Cryptocurrencies are much interesting. While bitcoin churns along like some sort of cyber juggernaut, there are a number of smaller currencies created, mostly off-the-cuff, by programmers and hackers. Dogecoin – pronounced dozhe, like the ancient Ventian dukes – is one of those currencies.
Created by Jackson Palmer and Billy Markus, the currency is based on the Doge meme, the one with the Shiba Inu that excitedly prattles on about various topics. The currency has been beset by many controversy and wow problems after a number of coins were stolen from Dogevault. Now Palmer has resigned from the Dogecoin subreddit after the community began to react to a sports memorabilia company called UltraPro that had filed a trademark on Doge-themed products and is using the actual licensed image of Kabosu the dog on which the entire meme was based. Such weird!
I spoke with Palmer about the currency and the controversy.
TC: Much strange. What happened on Reddit?
Palmer: The whole trademark thing was overblown from the beginning. “doge” is a very generic trademark that would be hard to enforce, even if UltraPro are successful in trademarking it. Even then, they’re only doing it to protect themselves and have no intentions of chasing after other people making cool stuff with doge, or Dogecoin branding on it.
Alas, it seems Moolah saw this as an opportunity to swoop in and be praised as the saviors of the Dogecoin, so blew the entire thing out of proportion by posting a very ambiguous tweet regarding trademark filing with the hashtag #dogecoin. The original trademark filing from UltraPro had nothing to do with Dogecoin, it was in regards to “doge”, so you can understand how myself and other people misread their tweet.
I spoke to a few people closer to the situation and it came to light that the company had been throwing around the idea of trademarking Dogecoin with “protective intent” in both public and private IRC chats. I jumped on Reddit to make it clear that I couldn’t support the trademarking of “Dogecoin” and felt it unnecessary given the whole thing started because of UltraPro trademarking “doge”
In my eyes, it’s a total waste of time and money being spent opposing a very generic trademark that can’t and won’t be enforced (as UltraPro have stated themselves). But Moolah are a business, and businesses like to generate hype/PR to win the favor of their user communities, so they’re pushing ahead with their notice of opposition. Over the following 24 hours, I received an incredible amount of hateful messages and comment replies on Reddit, with any of my further comments being heavily downvoted – many have suspected it, but it became quite apparent how many loyal followers Moolah had manipulating the subreddit… and this is specifically what I meant by “cult like” behavior.
The next day, their CEO posted quite an unprofessional response titled “Jesus fucking wept” which reached the top of the front page of /r/dogecoin.
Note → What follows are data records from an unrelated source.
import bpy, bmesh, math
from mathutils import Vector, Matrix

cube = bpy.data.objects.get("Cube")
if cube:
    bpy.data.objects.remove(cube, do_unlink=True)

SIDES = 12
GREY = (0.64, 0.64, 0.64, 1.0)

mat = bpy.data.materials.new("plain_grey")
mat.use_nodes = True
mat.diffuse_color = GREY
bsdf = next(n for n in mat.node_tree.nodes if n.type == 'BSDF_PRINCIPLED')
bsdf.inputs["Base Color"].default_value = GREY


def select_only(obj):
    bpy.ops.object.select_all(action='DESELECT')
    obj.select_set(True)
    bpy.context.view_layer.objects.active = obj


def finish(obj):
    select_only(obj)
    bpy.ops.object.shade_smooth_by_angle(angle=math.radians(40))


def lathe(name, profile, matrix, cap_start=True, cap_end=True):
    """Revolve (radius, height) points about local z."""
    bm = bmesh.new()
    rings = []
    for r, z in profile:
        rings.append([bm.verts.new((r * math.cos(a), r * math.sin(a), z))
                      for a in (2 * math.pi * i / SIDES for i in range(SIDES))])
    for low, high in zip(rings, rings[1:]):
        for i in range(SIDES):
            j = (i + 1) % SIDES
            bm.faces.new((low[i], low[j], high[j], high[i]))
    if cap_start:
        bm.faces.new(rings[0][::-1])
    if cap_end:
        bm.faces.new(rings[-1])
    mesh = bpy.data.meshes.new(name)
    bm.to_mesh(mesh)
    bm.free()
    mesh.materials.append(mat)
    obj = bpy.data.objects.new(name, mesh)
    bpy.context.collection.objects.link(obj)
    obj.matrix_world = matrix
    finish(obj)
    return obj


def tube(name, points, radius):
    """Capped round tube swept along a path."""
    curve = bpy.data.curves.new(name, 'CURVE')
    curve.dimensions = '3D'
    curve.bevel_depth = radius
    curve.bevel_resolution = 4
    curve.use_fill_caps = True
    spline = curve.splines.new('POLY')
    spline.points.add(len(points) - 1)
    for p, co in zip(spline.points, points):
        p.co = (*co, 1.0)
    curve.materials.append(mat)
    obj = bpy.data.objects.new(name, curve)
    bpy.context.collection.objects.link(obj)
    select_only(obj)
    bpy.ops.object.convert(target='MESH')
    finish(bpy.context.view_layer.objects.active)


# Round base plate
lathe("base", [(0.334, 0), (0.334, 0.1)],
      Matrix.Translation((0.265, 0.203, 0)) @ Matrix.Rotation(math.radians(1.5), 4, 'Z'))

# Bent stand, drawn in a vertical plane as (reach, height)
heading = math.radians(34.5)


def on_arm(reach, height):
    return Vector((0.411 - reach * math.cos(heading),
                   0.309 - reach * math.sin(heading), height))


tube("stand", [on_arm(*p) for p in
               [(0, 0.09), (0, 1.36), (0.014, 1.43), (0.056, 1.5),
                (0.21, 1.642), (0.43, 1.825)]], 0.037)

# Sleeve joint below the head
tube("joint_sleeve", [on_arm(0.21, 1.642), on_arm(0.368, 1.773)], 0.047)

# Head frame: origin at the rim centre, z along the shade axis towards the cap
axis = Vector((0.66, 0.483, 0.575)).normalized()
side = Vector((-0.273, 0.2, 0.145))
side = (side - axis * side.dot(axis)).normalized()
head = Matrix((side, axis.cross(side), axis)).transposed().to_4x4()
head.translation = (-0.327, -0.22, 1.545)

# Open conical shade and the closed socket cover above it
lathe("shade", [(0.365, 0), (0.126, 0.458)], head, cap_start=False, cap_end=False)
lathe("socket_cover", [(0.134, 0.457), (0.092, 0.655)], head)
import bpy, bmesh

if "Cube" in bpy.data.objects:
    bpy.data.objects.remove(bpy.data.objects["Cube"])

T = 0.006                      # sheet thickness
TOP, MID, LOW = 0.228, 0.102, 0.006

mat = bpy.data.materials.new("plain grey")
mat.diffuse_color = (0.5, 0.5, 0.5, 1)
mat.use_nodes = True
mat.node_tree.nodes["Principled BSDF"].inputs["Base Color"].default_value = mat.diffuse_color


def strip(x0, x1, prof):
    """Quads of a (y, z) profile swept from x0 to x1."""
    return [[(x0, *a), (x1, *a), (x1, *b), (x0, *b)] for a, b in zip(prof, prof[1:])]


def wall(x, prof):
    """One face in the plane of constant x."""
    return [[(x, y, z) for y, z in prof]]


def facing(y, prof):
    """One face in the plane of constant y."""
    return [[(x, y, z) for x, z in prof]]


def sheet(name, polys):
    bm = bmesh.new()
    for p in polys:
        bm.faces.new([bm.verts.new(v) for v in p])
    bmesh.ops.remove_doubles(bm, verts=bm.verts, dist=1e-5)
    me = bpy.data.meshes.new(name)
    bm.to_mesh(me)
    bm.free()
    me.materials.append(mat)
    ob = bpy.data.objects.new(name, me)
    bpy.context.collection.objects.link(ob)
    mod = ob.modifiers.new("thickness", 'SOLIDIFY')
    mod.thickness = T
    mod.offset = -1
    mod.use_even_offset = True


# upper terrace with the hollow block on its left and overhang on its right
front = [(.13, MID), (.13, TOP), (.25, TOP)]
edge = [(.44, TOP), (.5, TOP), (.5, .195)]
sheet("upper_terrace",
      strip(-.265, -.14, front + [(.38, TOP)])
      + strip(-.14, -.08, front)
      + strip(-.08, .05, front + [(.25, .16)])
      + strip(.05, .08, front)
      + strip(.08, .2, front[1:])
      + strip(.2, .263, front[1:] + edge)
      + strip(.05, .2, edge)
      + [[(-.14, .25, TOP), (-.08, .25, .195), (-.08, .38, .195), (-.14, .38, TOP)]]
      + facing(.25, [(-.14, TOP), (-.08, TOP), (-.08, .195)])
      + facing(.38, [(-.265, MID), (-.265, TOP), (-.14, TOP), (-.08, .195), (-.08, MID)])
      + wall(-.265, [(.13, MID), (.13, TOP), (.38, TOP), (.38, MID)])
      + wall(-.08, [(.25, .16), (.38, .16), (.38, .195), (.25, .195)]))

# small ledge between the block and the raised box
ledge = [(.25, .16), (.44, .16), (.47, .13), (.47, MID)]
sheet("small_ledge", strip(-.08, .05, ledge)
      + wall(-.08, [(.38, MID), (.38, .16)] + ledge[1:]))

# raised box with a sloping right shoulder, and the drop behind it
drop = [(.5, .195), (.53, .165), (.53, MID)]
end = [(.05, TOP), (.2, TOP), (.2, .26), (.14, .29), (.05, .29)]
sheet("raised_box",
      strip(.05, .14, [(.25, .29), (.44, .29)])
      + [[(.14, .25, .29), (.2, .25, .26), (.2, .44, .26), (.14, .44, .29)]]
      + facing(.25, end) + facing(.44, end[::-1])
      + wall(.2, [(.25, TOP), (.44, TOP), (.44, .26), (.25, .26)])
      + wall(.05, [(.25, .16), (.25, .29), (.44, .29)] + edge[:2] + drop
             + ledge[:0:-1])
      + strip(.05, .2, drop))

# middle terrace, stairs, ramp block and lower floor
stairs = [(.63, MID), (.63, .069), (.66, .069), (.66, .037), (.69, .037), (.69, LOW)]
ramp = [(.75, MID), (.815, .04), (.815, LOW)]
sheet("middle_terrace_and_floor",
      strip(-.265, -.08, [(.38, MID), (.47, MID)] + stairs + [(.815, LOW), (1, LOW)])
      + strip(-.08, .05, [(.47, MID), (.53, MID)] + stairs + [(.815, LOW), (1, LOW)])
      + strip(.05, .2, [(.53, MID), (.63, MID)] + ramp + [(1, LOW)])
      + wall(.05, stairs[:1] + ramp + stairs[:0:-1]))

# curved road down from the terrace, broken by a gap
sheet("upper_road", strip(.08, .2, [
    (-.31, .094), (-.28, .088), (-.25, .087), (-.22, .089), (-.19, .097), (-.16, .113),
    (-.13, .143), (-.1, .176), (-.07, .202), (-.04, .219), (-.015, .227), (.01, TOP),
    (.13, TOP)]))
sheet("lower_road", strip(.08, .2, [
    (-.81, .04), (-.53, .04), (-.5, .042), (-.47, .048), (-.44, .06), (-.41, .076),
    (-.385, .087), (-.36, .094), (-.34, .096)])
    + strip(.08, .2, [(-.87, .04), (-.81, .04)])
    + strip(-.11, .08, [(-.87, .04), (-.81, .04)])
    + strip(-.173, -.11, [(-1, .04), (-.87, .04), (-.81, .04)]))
It’s since been removed by the moderators, but it fueled even further anger towards me from the community. At that point I just decided that I don’t have the energy to deal with the army over on Reddit, so I peaced out of the conversation and subreddit altogether.
TC: Wow problem. Did you quit dogecoin?
Palmer: This is in no way means I’m leaving Dogecoin, I’ll continue just as I have in supporting the community – albeit through other social media channels.
A lot of folks are asking why I’d trust UltraPro with the trademark of “doge” but publicly speak out against Moolah going after “Dogecoin”. My response is that firstly, “doge” is a generic trademark that UltraPro have no intent of enforcing or using maliciously; secondly I trust a large reputable company with a proven track record like UltraPro infinitely more than I do a 6 month old cryptocurrency company with an abrasive CEO, who have already taken over 750 BTC in investment from regular folks on the internet. I’m in no way trying to slander anyone, and this is just my personal opinion – but that last sentence would raise several red flags with anyone experienced in the world of cryptocurrency.
That’s my side of the story. I’m not leaving Dogecoin altogether, just staying away from /r/dogecoin on Reddit until it’s less driven by people supporting what they seem to forget is a corporate entity, with their making money in mind, not necessarily the well-being of the community. None of this had to happen in the first place, but a corporation wanted to receive some cheap PR by hyping up and white knighting the situation.
I’d much rather all the news stories coming out about Dogecoin be fun, light-hearted and about how awesome the community is (because they are!), so it’s sad for me that this had to get blown way out of proportion.
TC: Much brave. How does it feel to be the creator of such a unique thing?
Palmer: It’s been such a wild and fun ride. The community that grew itself around the currency consists of many amazing people, and we’ve done some incredible things these past 6 months: from sponsoring great charities like Charity Water, to sending the Jamaican Bobsled team to the Sochi Winter Olympics.
Billy (my co-founder) and I never thought that our little for-laughs thing would turn into what is has become, and I hope that people never lose the light hearted, generous attitude they’ve had up until now. This is why it saddens me to see it all switch to being about the money and for the community to be led by a company with a clear conflict of interest.
To the moon!